Nike, according to the media (such as WWD for example), has emerged as the latest victim of Covid-19. Following a posted loss of $790 million for the 4th quarter in their 2020 (2019) fiscal statement concluding in June. There is a singular, massive problem facing the media’s reporting on the cause of the loss. Nike themselves in both their financial statement and comments to the press continue to state Covid-19 and the lockdowns only partially caused the loss.
According to their financial statement, only 50% of decreased sales volume is attributed to Covid-19. Of the 4% in decreased yearly revenue, only 2% (half) is attributable to the pandemic. During the pandemic, Nike took on 2 billion more in debt obligations to increase its cash reserves. With the company turning $2.5 Billion in profit for the entire last fiscal year.
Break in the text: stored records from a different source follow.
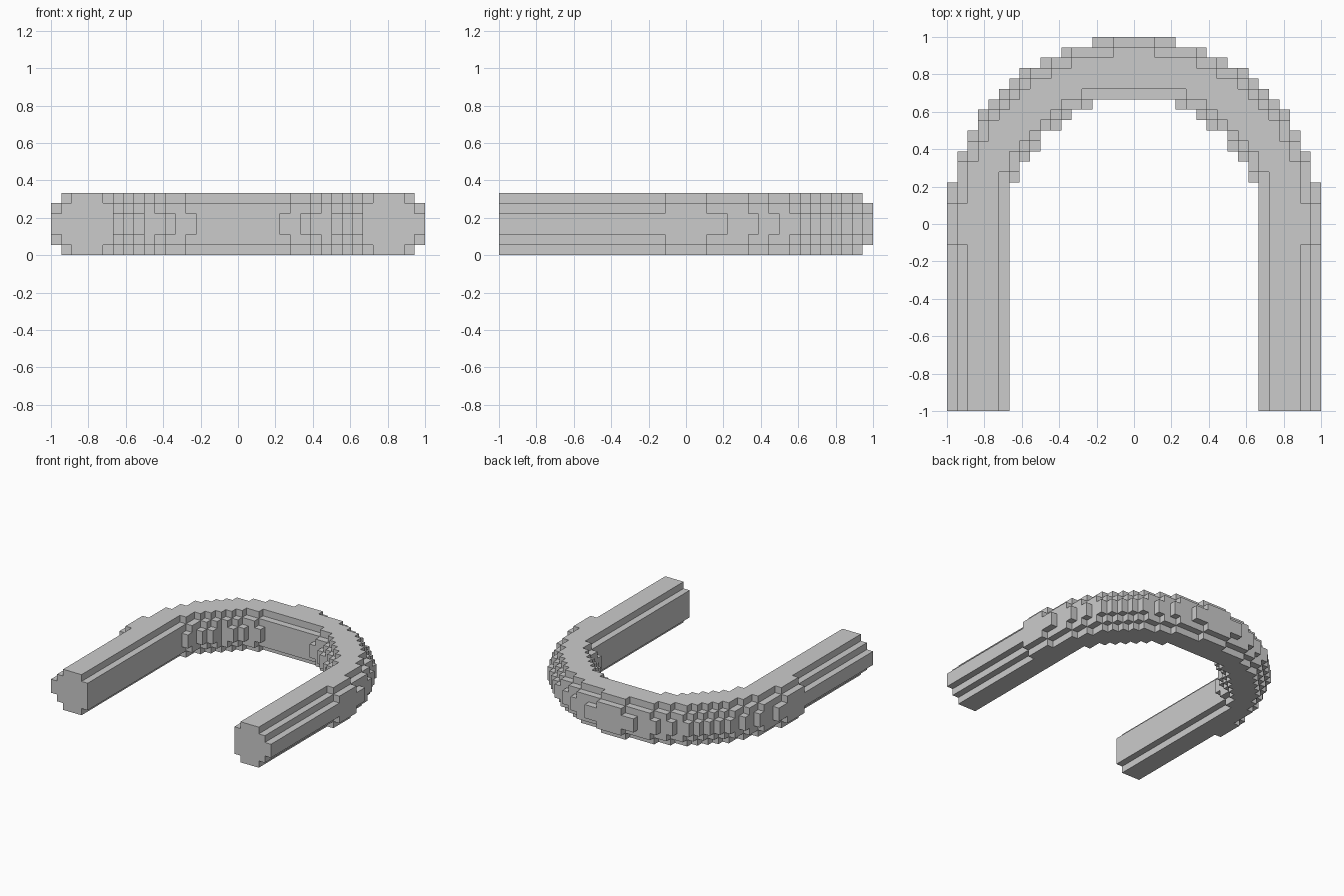
import bpy, bmesh, math

if "Cube" in bpy.data.objects:
    bpy.data.objects.remove(bpy.data.objects["Cube"])

# Blocky U-shaped tube: half torus plus two straight legs, on a 36 x 36 x 6 cell grid
N, H = 18, 3
CELL = 1 / N
RING, TUBE = 15, 3
# Leg cross-section: half-height in cells for each column away from x = 0
LEG = {12: 2, 13: 3, 14: 3, 15: 3, 16: 2, 17: 1}


def filled(i, j, k):
    x, y, z = abs(i + 0.5), j + 0.5, abs(k + 0.5)
    if not (x < N and -N < y < N and z < H):
        return False
    in_arch = y > -4 and (math.hypot(x, y) - RING) ** 2 + z * z < TUBE ** 2
    in_leg = y < 0 and z < LEG.get(int(x), 0)
    return in_arch or in_leg


# Outer skin: one quad wherever a filled cell meets an empty one
bm = bmesh.new()
corners = {}


def vert(p):
    if p not in corners:
        corners[p] = bm.verts.new((p[0] * CELL, p[1] * CELL, (p[2] + H) * CELL))
    return corners[p]


for i in range(-N, N):
    for j in range(-N, N):
        for k in range(-H, H):
            if not filled(i, j, k):
                continue
            for axis in range(3):
                for side in (0, 1):
                    near = [i, j, k]
                    near[axis] += 2 * side - 1
                    if filled(*near):
                        continue
                    quad = []
                    for a, b in ((0, 0), (1, 0), (1, 1), (0, 1)):
                        p = [i, j, k]
                        p[axis] += side
                        p[(axis + 1) % 3] += a
                        p[(axis + 2) % 3] += b
                        quad.append(vert(tuple(p)))
                    bm.faces.new(quad if side else quad[::-1])

# Merge the flat areas into single faces
bmesh.ops.dissolve_limit(bm, angle_limit=0.01, verts=bm.verts[:], edges=bm.edges[:])

mesh = bpy.data.meshes.new("blocky_arch")
bm.to_mesh(mesh)
bm.free()
grey = bpy.data.materials.new("light grey")
grey.diffuse_color = (0.6, 0.6, 0.6, 1)
grey.use_nodes = True
grey.node_tree.nodes["Principled BSDF"].inputs["Base Color"].default_value = grey.diffuse_color
mesh.materials.append(grey)
arch = bpy.data.objects.new("blocky_arch", mesh)
bpy.context.collection.objects.link(arch)
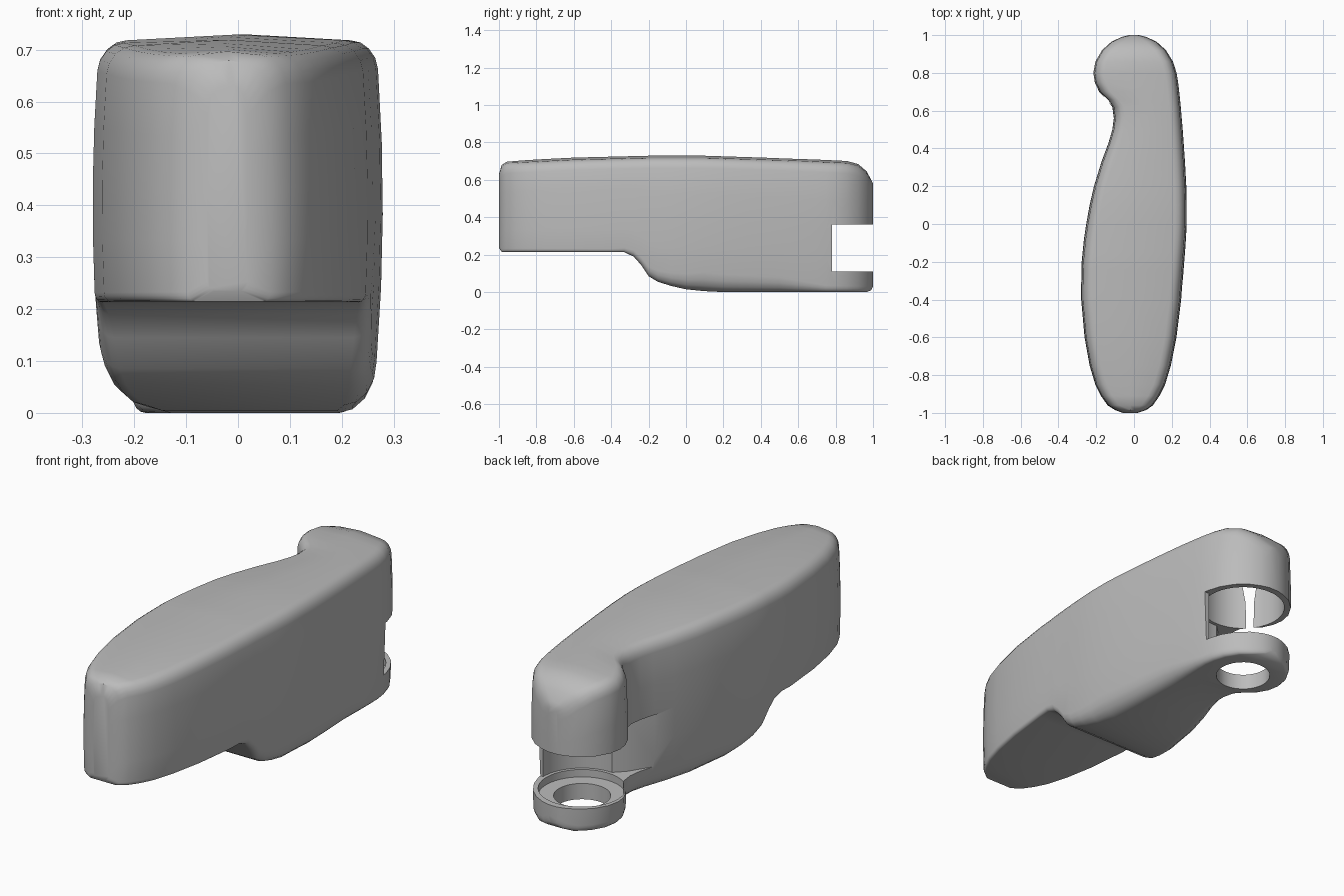
import bpy, bmesh, math

if "Cube" in bpy.data.objects:
    bpy.data.objects.remove(bpy.data.objects["Cube"])

grey = bpy.data.materials.new("light_grey")
grey.diffuse_color = (0.50, 0.50, 0.50, 1)
grey.use_nodes = True
grey.node_tree.nodes["Principled BSDF"].inputs["Base Color"].default_value = grey.diffuse_color


def make_object(name, bm):
    bmesh.ops.recalc_face_normals(bm, faces=bm.faces)
    mesh = bpy.data.meshes.new(name)
    bm.to_mesh(mesh)
    bm.free()
    obj = bpy.data.objects.new(name, mesh)
    bpy.context.collection.objects.link(obj)
    mesh.materials.append(grey)
    return obj


def interp(table, y):
    for (y0, a), (y1, b) in zip(table, table[1:]):
        if y <= y1:
            t = max(0, (y - y0) / (y1 - y0))
            return a + (b - a) * t
    return table[-1][1]


# Plan outline: y, left x, right x
PLAN = [(-1, -.06, .02), (-.985, -.10, .065), (-.96, -.14, .10), (-.91, -.175, .135),
        (-.85, -.205, .165), (-.75, -.235, .195), (-.6, -.262, .225), (-.4, -.28, .25),
        (-.33, -.28, .255), (-.28, -.279, .26), (-.24, -.278, .263), (-.2, -.277, .266),
        (-.15, -.272, .27), (-.08, -.265, .275), (0, -.253, .279), (.1, -.235, .279),
        (.2, -.212, .277), (.33, -.172, .27), (.43, -.135, .263), (.5, -.115, .258),
        (.56, -.107, .253), (.62, -.115, .248), (.66, -.145, .244), (.7, -.185, .24),
        (.75, -.208, .234), (.8, -.216, .226), (.86, -.205, .207), (.92, -.17, .17),
        (.965, -.12, .12), (.99, -.066, .066), (1, -.025, .025)]
# Side profile tables against y
TOP = [(-1, .63), (-.985, .675), (-.96, .69), (-.6, .708), (-.2, .718), (.1, .718),
       (.6, .702), (.86, .69), (.92, .675), (.965, .64), (1, .58)]
BOTTOM = [(-1, .235), (-.985, .215), (-.33, .213), (-.28, .19), (-.24, .145),
          (-.2, .085), (-.15, .055), (-.08, .033), (0, .015), (.1, .005), (.2, 0),
          (.965, 0), (.99, .01), (1, .03)]
LOW_RADIUS = [(-.35, .018), (-.2, .05), (.1, .10), (.5, .08), (.75, .035), (1, .03)]


def section(y, xl, xr):
    """Rounded, slightly domed cross-section of the handle at y."""
    top, bot, half, mid = interp(TOP, y), interp(BOTTOM, y), (xr - xl) / 2, (xl + xr) / 2
    rl = interp(LOW_RADIUS, y)
    n, right = 4, []
    for i in range(n + 1):                      # lower edge round
        a = i / n * math.pi / 2
        w = min(rl * .75, half * .6)
        right.append((half - w + w * math.sin(a), bot + rl - rl * math.cos(a)))
    for t in (.25, .5, .75):                    # side wall
        right.append((half, bot + rl + (top - .055 - bot - rl) * t))
    for i in range(n + 1):                      # upper edge round
        a = i / n * math.pi / 2
        w = min(.05, half * .6)
        right.append((half - w + w * math.cos(a), top - .055 + .055 * math.sin(a)))
    # barrel the walls slightly towards the middle height
    right = [(x - min(.012, half * .1) * min(1, ((z - .4) / .3) ** 2), z) for x, z in right]
    dome = [(0, top + .011 * min(1, half / .2))]
    left = [(-x, z) for x, z in reversed(right)]
    return [(mid + x, y, z) for x, z in right + dome + left]


# Handle body, lofted front to back
bm = bmesh.new()
rings = [[bm.verts.new(p) for p in section(*row)] for row in PLAN]
count = len(rings[0])
for a, b in zip(rings, rings[1:]):
    for i in range(count):
        j = (i + 1) % count
        bm.faces.new((a[i], a[j], b[j], b[i]))
bm.faces.new(rings[0])
bm.faces.new(rings[-1])
handle = make_object("handle_body", bm)


def prism(name, points, z0, z1):
    bm = bmesh.new()
    lo = [bm.verts.new((x, y, z0)) for x, y in points]
    hi = [bm.verts.new((x, y, z1)) for x, y in points]
    bm.faces.new(lo)
    bm.faces.new(hi)
    for i in range(len(points)):
        j = (i + 1) % len(points)
        bm.faces.new((lo[i], lo[j], hi[j], hi[i]))
    return make_object(name, bm)


def circle(r, start=0, end=360, n=40, cy=.78):
    return [(r * math.cos(math.radians(start + (end - start) * i / n)),
             cy + r * math.sin(math.radians(start + (end - start) * i / n)))
            for i in range(n)]


# Slot leaving a thin post on the right, and a scoop on the left flank
slot = ([(.5, .78)] + circle(.205, 0, -100, 16)
        + [(-.06, .53), (-.13, .42), (-.2, .32), (-.5, .32), (-.5, 1.2), (.5, 1.2)])
cutters = [prism("slot_cutter", slot, .11, .36),
           prism("cup_cutter", circle(.19), .075, .60),
           prism("ring_hole_cutter", circle(.123), -.1, .2)]

bpy.context.view_layer.objects.active = handle
handle.select_set(True)
for cutter in cutters:
    mod = handle.modifiers.new("cut", 'BOOLEAN')
    mod.operation = 'DIFFERENCE'
    mod.solver = 'EXACT'
    mod.object = cutter
    bpy.ops.object.modifier_apply(modifier=mod.name)
    bpy.data.objects.remove(cutter)

bpy.ops.object.select_all(action='DESELECT')
handle.select_set(True)
bpy.context.view_layer.objects.active = handle
bpy.ops.object.shade_smooth_by_angle(angle=math.radians(35))
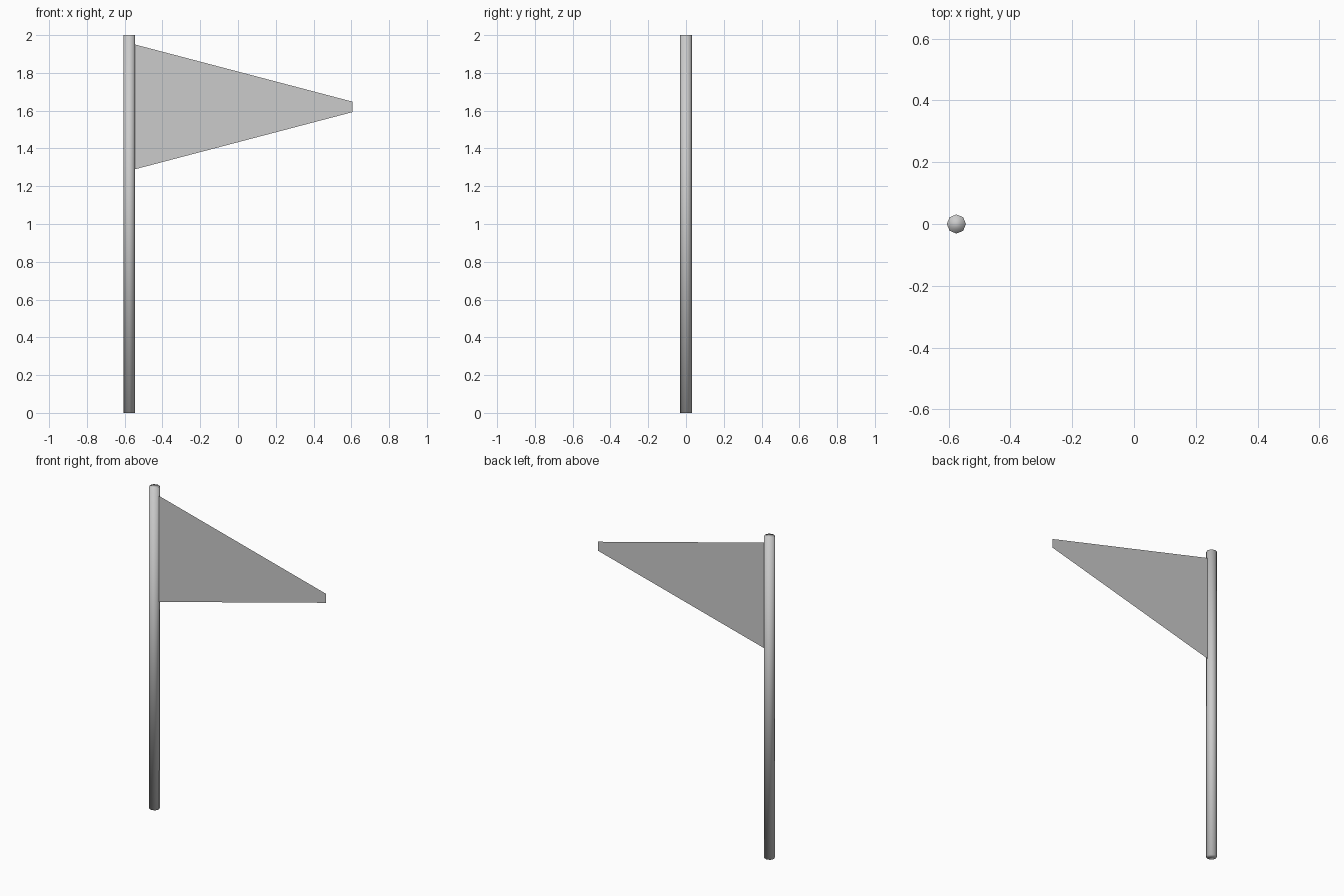
import bpy

if "Cube" in bpy.data.objects:
    bpy.data.objects.remove(bpy.data.objects["Cube"])

POLE_X, POLE_R, HEIGHT = -0.575, 0.031, 2.0

# Pole: eight-sided, softly shaded
bpy.ops.mesh.primitive_cylinder_add(vertices=8, radius=POLE_R, depth=HEIGHT,
                                    location=(POLE_X, 0, HEIGHT / 2))
pole = bpy.context.object
pole.name = "pole"
bpy.ops.object.shade_smooth()

# Pennant: single flat sheet tapering to a blunt tip, rooted in the pole
MID_Z = 1.62
outline = [(POLE_X, -0.338), (0.605, -0.028), (0.605, 0.028), (POLE_X, 0.338)]
mesh = bpy.data.meshes.new("pennant")
mesh.from_pydata([(x, 0, MID_Z + dz) for x, dz in outline], [], [(0, 1, 2, 3)])
pennant = bpy.data.objects.new("pennant", mesh)
bpy.context.collection.objects.link(pennant)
Debt obligations taken on during the fiscal period are not countered towards yearly performance.
Nike has announced the company will begin layoffs following the posted loss, but the loss itself is not the driving factor. Instead, they are shifting operations to streamline the company and focus more on their growing direct to consumer distribution efforts—a sector the company sees as their future.
That is technically a half-truth. Technically speaking, what Nike is saying is they are not laying off staff as a direct result of the posted loss, but are instead carrying out layoffs as a result of restructuring that’s importance was driven by the posted loss. To the layman, that is the same difference.
With only half the sales volume lost because of the pandemic, the only other direct issue is the continued blowback from the Kaepernick advertisement. While many outlets attempt to portray the advertisement as a net positive for the company, the reality of the situation is far different.
Following the anti-American advertisement campaign, several states and colleges terminated contracts with the company. In 2019 Arizona removed financial incentives the company was receiving, citing the Kaepernick controversy. Though the company saw an initial surge in sales following the advertisement by 2019, sales were on the decline, as reported by CNBC. Though their 2018 fiscal report showed strong sales, the hardships for the company from the blowback had fully begun to set in by 2019.
A lot of people laugh and deride boycotts against companies, but the reality is most of them are not operating with massive profit margins. A minor 4% decrease in sales volume resulted in Nike losing $790 million in a single quarter. 2% of that sales decline as not caused by Covid-19 will continue, so either expect Nike to continue posting losses or expect them to become highly pro-America suddenly. Especially as the company reports tariffs on their Chinese slave labor manufactured products are hurting them.